I guess Auckland is ok if you grew up there and have a network, probably mostly within your suburb. Coz Auckland isn't really a city, it's a collection of suburbs - including one in the middle with offices and clubs - I don't think people interact much outside their 'burb - at least not without making arrangements way in advance.
In Wellington, lots of my network live and work within working distance of each other - so we can easily catch up on an ad-hoc basis. It's a much better place for a newcomer.
The downside is that there is a lot more variety of events in Auckland - you can reliably find a gig/party with the genre of music you want most weekends. But I'm prepared to take that trade. Plus I don't rate having easy access to the megagigs at the Arena at all - nearly all those bands were good 10/15/20 years ago and are really just trading off that.
In England, they stopped dole payments for 16-18 year olds a while back and the result is lots of teenaged beggars to go with the usual streetlife that everywhere has. I guess this would have the same effect - or they going to start arresting vagrants and throwing them in Camps?
Having some sort of physical training for child hoodlums gets tried frequently - apart from it being a vehicle for child abuse by the guards (what better job for a child abuser than a place where abusing children is part of the job description), the main effect is to produce fit thugs who can outrun the police.
I'd take an opposite approach to training thugs and lock them in a TV room with an endless supply of burgers. They'd leave jail obese, to slow to do well in fights and with a reasonable chance of an early death from diabetes.
Violence is wrong, whether provoked or otherwise. The *only* exception is the unavoidable need to defend yourself or anothers person.
One reason why NZ has more of an issue with violence than other countries is that this isn't widely accepted (how many times have I heard that somebody deserved, or would deserve, a bashing for some act).
The question of responsibility for consequences, rather than actions, is a difficult one. I tend to think that our legal system has tended to far towards punishing people for what their actions resulted in rather than for the actual act.
However, I would argue that if someone (hypothetically) uses a knife on another person, then they should reasonably expect to kill them, and consequently, the offence is murder.
Looking at the NZH coverage of two stabbings:
In both cases, a person has been charged with murder. It may be that there are circumstances to reduce the charge (or indeed that the accused did not commit the act) - this is true in either case.
The headline for the Tokoroa stabbing leads on the victim impact and uses the term "murder". The article uses the word 'alleged' once and describes the attack consistently as murder.
In contrast, the article and headline on the Manuakau case entirely concentrates on the impact on the alleged perpetrator. The word 'murder' is used only once in describing the charge. No mention appears of the victims family or the impact of the attack on them.
So if I went round the city topping illegal parkers, that ain't murder?

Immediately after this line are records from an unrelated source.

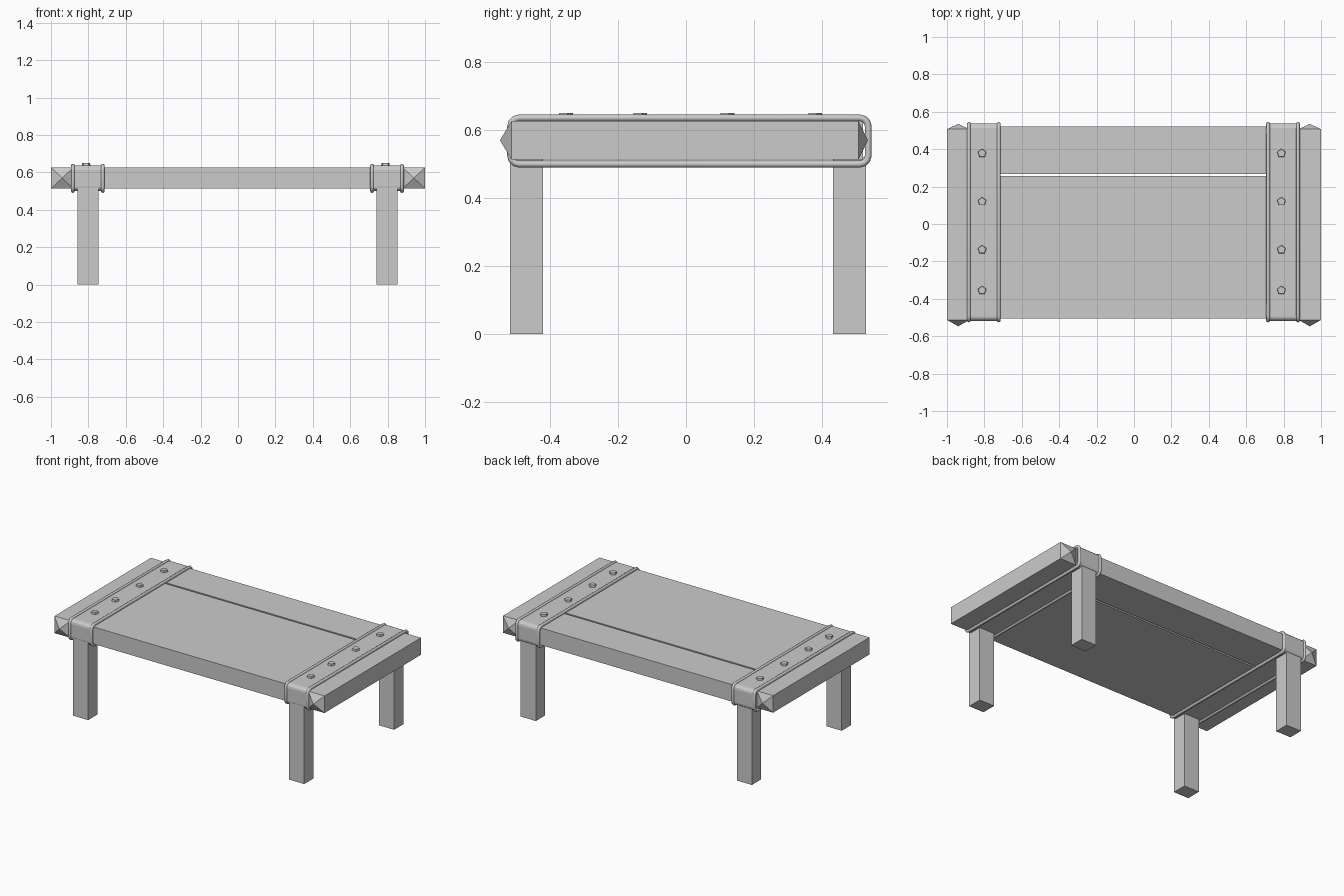
import bpy, bmesh, math
from mathutils import Vector

if "Cube" in bpy.data.objects:
    bpy.data.objects.remove(bpy.data.objects["Cube"])


def finish(name, bm):
    bmesh.ops.recalc_face_normals(bm, faces=bm.faces)
    me = bpy.data.meshes.new(name)
    bm.to_mesh(me)
    bm.free()
    ob = bpy.data.objects.new(name, me)
    bpy.context.collection.objects.link(ob)
    return ob


def box(name, x, y, z, tips=None):
    bm = bmesh.new()
    bmesh.ops.create_cube(bm, size=1)
    for v in bm.verts:
        v.co = Vector([r[0] if c < 0 else r[1] for c, r in zip(v.co, (x, y, z))])
    # optional pyramid points on the front and back ends
    if tips:
        bm.normal_update()
        ends = [f for f in bm.faces if abs(f.normal.y) > 0.9]
        for f in ends:
            tip_y = tips[0] if f.normal.y < 0 else tips[1]
            poked = bmesh.ops.poke(bm, faces=[f])
            poked["verts"][0].co.y = tip_y
    return finish(name, bm)


def rounded_loop(y0, y1, z0, z1, r, n=3):
    pts = []
    for k, (cy, cz) in enumerate(((y1 - r, z1 - r), (y0 + r, z1 - r),
                                  (y0 + r, z0 + r), (y1 - r, z0 + r))):
        for i in range(n + 1):
            a = math.pi / 2 * (k + i / n)
            pts.append((cy + r * math.cos(a), cz + r * math.sin(a)))
    return pts


def band(name, x0, x1, outer, inner):
    # closed flat strap with thickness
    bm = bmesh.new()
    rings = [[bm.verts.new((x, y, z)) for y, z in loop]
             for x, loop in ((x0, outer), (x1, outer), (x1, inner), (x0, inner))]
    n = len(outer)
    for k in range(4):
        a, b = rings[k], rings[(k + 1) % 4]
        for i in range(n):
            j = (i + 1) % n
            bm.faces.new((a[i], a[j], b[j], b[i]))
    return finish(name, bm)


def rope(name, x, loop, r, sides=8):
    # round bead swept along the strap edge
    bm = bmesh.new()
    pts = [Vector((x, y, z)) for y, z in loop]
    n = len(pts)
    rings = []
    for i, p in enumerate(pts):
        t = (pts[(i + 1) % n] - pts[i - 1]).normalized()
        side = t.cross(Vector((1, 0, 0)))
        rings.append([bm.verts.new(p + r * (math.cos(a) * side + math.sin(a) * Vector((1, 0, 0))))
                      for a in (2 * math.pi * s / sides for s in range(sides))])
    for i in range(n):
        a, b = rings[i], rings[(i + 1) % n]
        for s in range(sides):
            q = (s + 1) % sides
            bm.faces.new((a[s], a[q], b[q], b[s]))
    ob = finish(name, bm)
    for f in ob.data.polygons:
        f.use_smooth = True
    return ob


Z = (0.513, 0.627)

# long planks, one gap near the back
for i, y in enumerate(((-0.505, -0.25), (-0.25, 0.005), (0.005, 0.256), (0.268, 0.52))):
    box(f"plank_{i + 1}", (-0.88, 0.88), y, Z)

# end boards with pointed ends
for side, x in (("left", (-1.0, -0.88)), ("right", (0.88, 1.0))):
    box(f"{side}_end_board", x, (-0.513, 0.507), Z, tips=(-0.547, 0.535))

outer = rounded_loop(-0.519, 0.538, 0.500, 0.637, 0.025)
inner = rounded_loop(-0.511, 0.530, 0.508, 0.629, 0.017)
bead = rounded_loop(-0.516, 0.536, 0.500, 0.636, 0.025)

for side, cx in (("left", -0.803), ("right", 0.797)):
    # strap and its two rolled edges
    band(f"{side}_strap", cx - 0.08, cx + 0.08, outer, inner)
    for e, s in (("a", -1), ("b", 1)):
        rope(f"{side}_strap_edge_{e}", cx + s * 0.08, bead, 0.010)
    # legs
    for end, y in (("front", (-0.518, -0.42)), ("back", (0.433, 0.53))):
        box(f"{side}_{end}_leg", (cx - 0.056, cx + 0.056), y, (0, 0.52))
    # five-sided rivets
    for i, y in enumerate((-0.355, -0.137, 0.12, 0.378)):
        bm = bmesh.new()
        bmesh.ops.create_cone(bm, cap_ends=True, segments=5, radius1=0.025,
                              radius2=0.022, depth=0.018)
        ob = finish(f"{side}_rivet_{i + 1}", bm)
        ob.location = (cx - 0.009, y, 0.641)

I'm with Craig. The whole media tone suddenly changed when the stabbing wasn't a young thug attacking a nice well behaved kid and switched to the *inconvenience* of a "businessman" getting arrested for a trivial crime like murder.

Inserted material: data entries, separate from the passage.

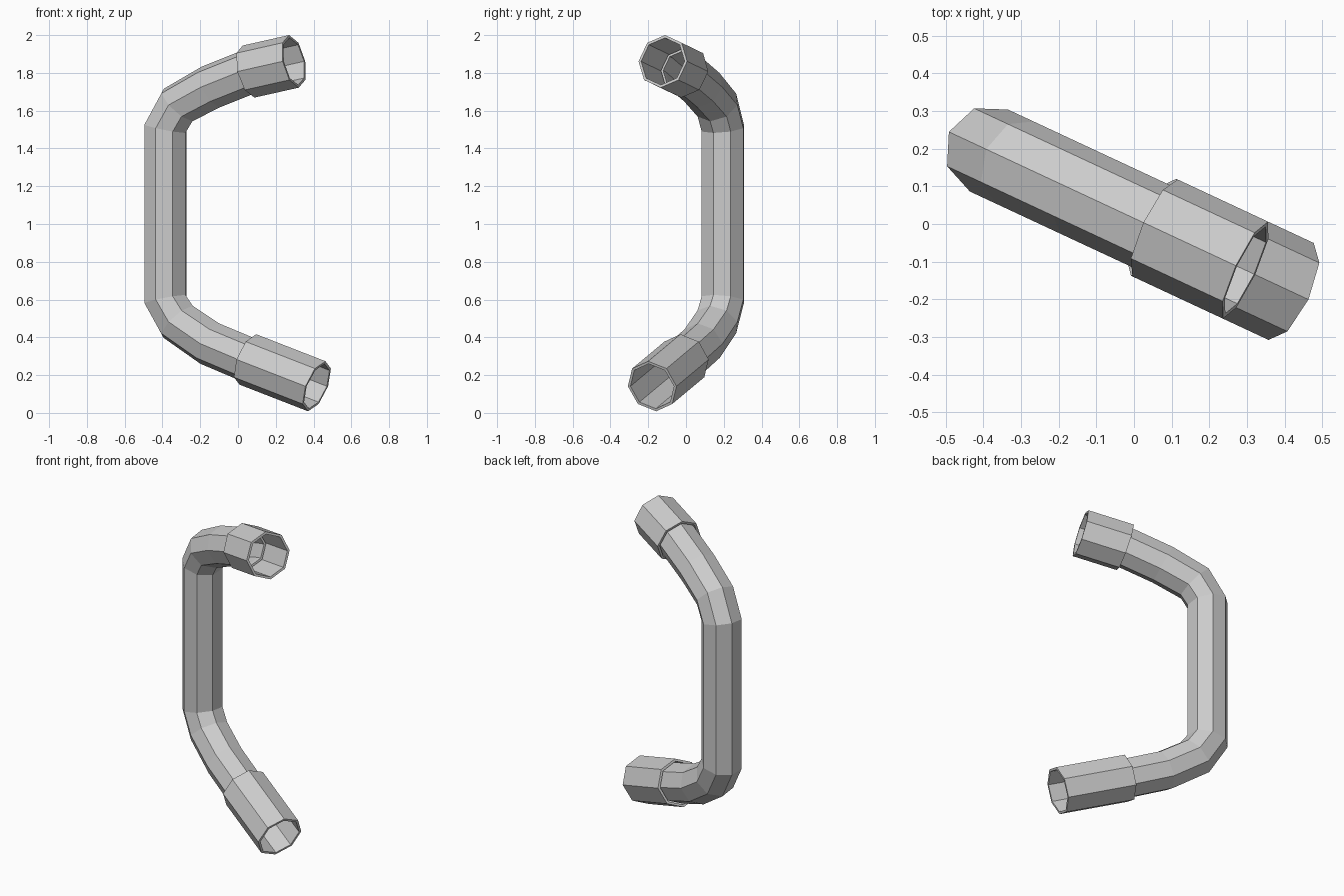
import bpy
from math import sin, cos, radians, pi
from mathutils import Vector

if "Cube" in bpy.data.objects:
    bpy.data.objects.remove(bpy.data.objects["Cube"])

# The whole handle lies in one vertical plane, turned 25 degrees clockwise from x
ALONG = Vector((cos(radians(25)), -sin(radians(25)), 0))
SIDE = Vector((sin(radians(25)), cos(radians(25)), 0))
UP = Vector((0, 0, 1))
BASE = Vector((-0.385, 0.195, 0))
N = 8


def ring(x, z, tilt, r):
    """Octagon centred in the plane at (x, z); its axis rises by tilt degrees."""
    c = BASE + ALONG * ((x - BASE.x) / ALONG.x) + UP * z
    a = radians(tilt)
    normal = ALONG * -sin(a) + UP * cos(a)
    return [c + normal * r * cos(2 * pi * i / N) + SIDE * r * sin(2 * pi * i / N)
            for i in range(N)]


def tube(name, path, outer, inner):
    """Open hollow tube: outer wall, inner wall and both end rims."""
    rings = [ring(*p, outer) for p in path] + [ring(*p, inner) for p in reversed(path)]
    verts = [v for r in rings for v in r]
    faces = []
    m = len(rings)
    for k in range(m):
        a, b = k * N, (k + 1) % m * N
        for i in range(N):
            j = (i + 1) % N
            faces.append((a + i, a + j, b + j, b + i))
    mesh = bpy.data.meshes.new(name)
    mesh.from_pydata(verts, [], faces)
    mesh.update()
    ob = bpy.data.objects.new(name, mesh)
    bpy.context.collection.objects.link(ob)
    return ob


# Bent main pipe, bottom to top: (x, z, axis tilt)
tube("bent_pipe", [
    (0.08, 0.273, 160), (0.05, 0.283, 159), (-0.15, 0.367, 153), (-0.317, 0.482, 135),
    (-0.385, 0.60, 102), (-0.385, 1.507, 78), (-0.317, 1.63, 44), (-0.145, 1.725, 26),
    (0.055, 1.805, 15), (0.085, 1.812, 12)], 0.12, 0.107)

# Wider sleeves at the two ends
tube("lower_sleeve", [(0.052, 0.283, -20), (0.417, 0.141, -21)], 0.142, 0.127)
tube("upper_sleeve", [(0.056, 1.807, 14), (0.296, 1.861, 11.5)], 0.142, 0.127)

My view in cases of vigilantism is that, where there is a view amongst some people that the act might have been excusable/undertstandable/justified, the courts should actually increase the sentence - making the point that people might think that, but the overall community thinks otherwise and is going to back that up with many years in jail to reflect.

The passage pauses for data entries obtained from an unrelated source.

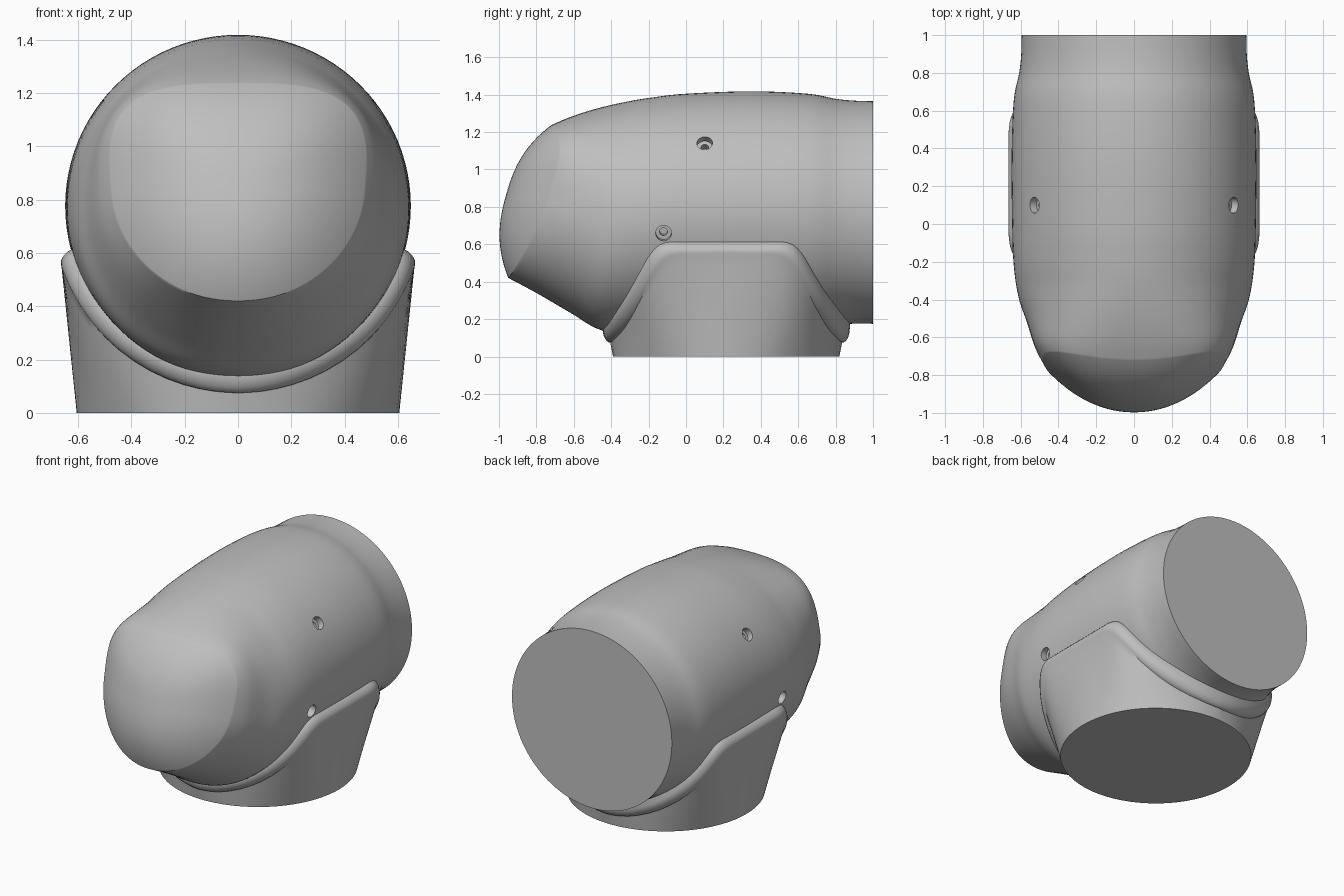
import bpy, bmesh, math
from mathutils import Vector

cube = bpy.data.objects.get("Cube")
if cube:
    bpy.data.objects.remove(cube, do_unlink=True)

SEG = 96
AXIS_Z = 0.775   # height of the tube axis
BASE_Y = 0.215   # centre of the round foot

grey = bpy.data.materials.new("plain_grey")
grey.use_nodes = True
grey.diffuse_color = (0.52, 0.52, 0.52, 1)
grey.node_tree.nodes["Principled BSDF"].inputs["Base Color"].default_value = grey.diffuse_color


def spline(points, u):
    """Smooth curve through rows of numbers, u from 0 to 1."""
    last = len(points) - 1
    i = min(int(u * last), last - 1)
    t = u * last - i
    rows = [points[max(0, min(last, i + k))] for k in (-1, 0, 1, 2)]
    return [0.5 * (2 * b + (c - a) * t + (2 * a - 5 * b + 4 * c - d) * t ** 2
                   + (3 * b - a - 3 * c + d) * t ** 3) for a, b, c, d in zip(*rows)]


def loft(name, rings, close_start, close_end):
    bm = bmesh.new()
    loops = [[bm.verts.new(p) for p in ring] for ring in rings]
    for a, b in zip(loops, loops[1:]):
        for i in range(SEG):
            j = (i + 1) % SEG
            bm.faces.new((a[i], a[j], b[j], b[i]))
    if close_start:
        bm.faces.new(loops[0][::-1])
    if close_end:
        bm.faces.new(loops[-1])
    bmesh.ops.recalc_face_normals(bm, faces=bm.faces)
    mesh = bpy.data.meshes.new(name)
    bm.to_mesh(mesh)
    bm.free()
    mesh.materials.append(grey)
    obj = bpy.data.objects.new(name, mesh)
    bpy.context.collection.objects.link(obj)
    return obj


def activate(obj):
    bpy.ops.object.select_all(action='DESELECT')
    obj.select_set(True)
    bpy.context.view_layer.objects.active = obj


def smooth(obj):
    activate(obj)
    bpy.ops.object.shade_smooth_by_angle(angle=math.radians(35))


# Main body sections: bottom y, z, top y, z, half width, top squareness, side sweep
sections = [
    (1.0, .175, 1.0, 1.365, .595, 2, 0),
    (.9, .176, .9, 1.368, .597, 2, 0),
    (.8, .165, .8, 1.378, .608, 2, 0),
    (.65, .14, .65, 1.405, .637, 2, 0),
    (.35, .135, .35, 1.418, .648, 2, 0),
    (0, .135, 0, 1.405, .645, 2, 0),
    (-.25, .135, -.18, 1.385, .637, 2, 0),
    (-.45, .14, -.32, 1.362, .612, 2.05, 0),
    (-.62, .235, -.48, 1.325, .567, 2.3, .03),
    (-.8, .34, -.62, 1.28, .525, 2.7, .06),
    (-.95, .42, -.72, 1.237, .475, 3.2, .09),
]


def body_ring(row, scale=1.0, bulge=0.0):
    yb, zb, yt, zt, w, n, sweep = row
    low, high = Vector((0, yb, zb)), Vector((0, yt, zt))
    mid, half = (low + high) / 2, (high - low) / 2
    normal = Vector((0, -half.z, half.y)).normalized()
    ring = []
    for i in range(SEG):
        a = math.tau * i / SEG
        c, s = math.cos(a), math.sin(a)
        p = 2 / (n if s > 0 else 2.1 if n > 2.1 else n)
        t = math.copysign(abs(s) ** p, s)
        x = math.copysign(abs(c) ** p, c) * (1 + .06 * (n - 2) * t)
        pos = mid + half * t * scale + normal * bulge
        ring.append((x * w * scale, pos.y + sweep * (x * scale) ** 2, pos.z))
    return ring


rings = [body_ring(spline(sections, k / 60)) for k in range(61)]
# Domed front face
for k in range(1, 21):
    s = math.cos(k / 20 * math.pi / 2 * .985)
    rings.append(body_ring(sections[-1], s, .132 * (1 - s ** 2.5)))
body = loft("main_body", rings, True, True)


# Countersunk screw holes, two on each side
def cut(location, direction, radius, depth):
    bpy.ops.mesh.primitive_cylinder_add(vertices=32, radius=radius, depth=depth,
                                        location=location)
    tool = bpy.context.object
    tool.rotation_euler = direction.to_track_quat('Z', 'Y').to_euler()
    tool.data.materials.append(grey)
    tool.hide_render = True
    activate(body)
    mod = body.modifiers.new("hole", 'BOOLEAN')
    mod.operation, mod.solver, mod.object = 'DIFFERENCE', 'EXACT', tool
    bpy.ops.object.modifier_apply(modifier=mod.name)
    bpy.data.objects.remove(tool, do_unlink=True)


for side in (1, -1):
    for y, z in ((.1, 1.14), (-.12, .66)):
        rise = z - AXIS_Z
        out = Vector((side * math.sqrt(.64 ** 2 - rise ** 2), 0, rise))
        surface = Vector((0, y, AXIS_Z)) + out
        cut(surface, out, .042, .08)
        cut(surface, out, .021, .16)
smooth(body)

# Saddle foot: contours given as (distance along tube, degrees round the tube)
rim_top = [(0, 75.5), (.2, 75.5), (.33, 75), (.4, 70), (.46, 60), (.52, 48),
           (.6, 30), (.65, 12), (.66, 0)]
rim_low = [(0, 71), (.18, 71), (.28, 70.5), (.35, 66), (.41, 57), (.47, 45),
           (.54, 28), (.6, 12), (.62, 0)]


def saddle_ring(radius, blend):
    ring = []
    for i in range(SEG):
        quarter, step = divmod(i, SEG // 4)
        u = step / (SEG // 4)
        if quarter % 2:
            u = 1 - u
        sx = 1 if quarter in (0, 3) else -1
        sy = 1 if quarter < 2 else -1
        d0, a0 = spline(rim_low, u)
        d1, a1 = spline(rim_top, u)
        d = d0 + (d1 - d0) * blend
        a = math.radians(a0 + (a1 - a0) * blend)
        ring.append(Vector((sx * radius * math.sin(a), BASE_Y + sy * d,
                            AXIS_Z - radius * math.cos(a))))
    return ring


lower = saddle_ring(.70, 0)
floor = []
for p in lower:
    flat = Vector((p.x, p.y - BASE_Y, 0)).normalized() * .605
    floor.append(flat + Vector((0, BASE_Y, 0)))
walls = [[a.lerp(b, k / 8) for a, b in zip(floor, lower)] for k in range(9)]
rim = [saddle_ring(r, b) for r, b in ((.699, .2), (.693, .45), (.68, .7),
                                      (.662, .9), (.642, 1), (.58, 1.05))]
foot = loft("saddle_foot", walls + rim, True, False)
smooth(foot)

bad health reporting should be considered a public health issue
I once floated the idea of scientific libel where if you publish something deliberately counterfactual you can be fined / fed to piranhas / used to demonstrate the first law of motion.
Somewhat fascist though..
Yup, amazing that the same company employs Garth George.
Sounds pretty bogus to me - I don't think it's actually possible to control inflation to a 3-6% range without running the risk of it spiralling to double figures before you know it.
But National's core constituency (new Holden V8, beach house, speedboat, mortgaged to the eyeballs) would *welcome* inflation as it would devalue their debts and get them out of the rapidly rising poo.
You read the UK Independent? Why?
It's bad enough having Reilly's "journalism lite" in our local paper, which I guess one is obliged to read or be out of the loop on stuff going on here. But I don't see any point reading the UK version, except for Fisk (and he's available elsewhere, I think). I just stick to the grauniad.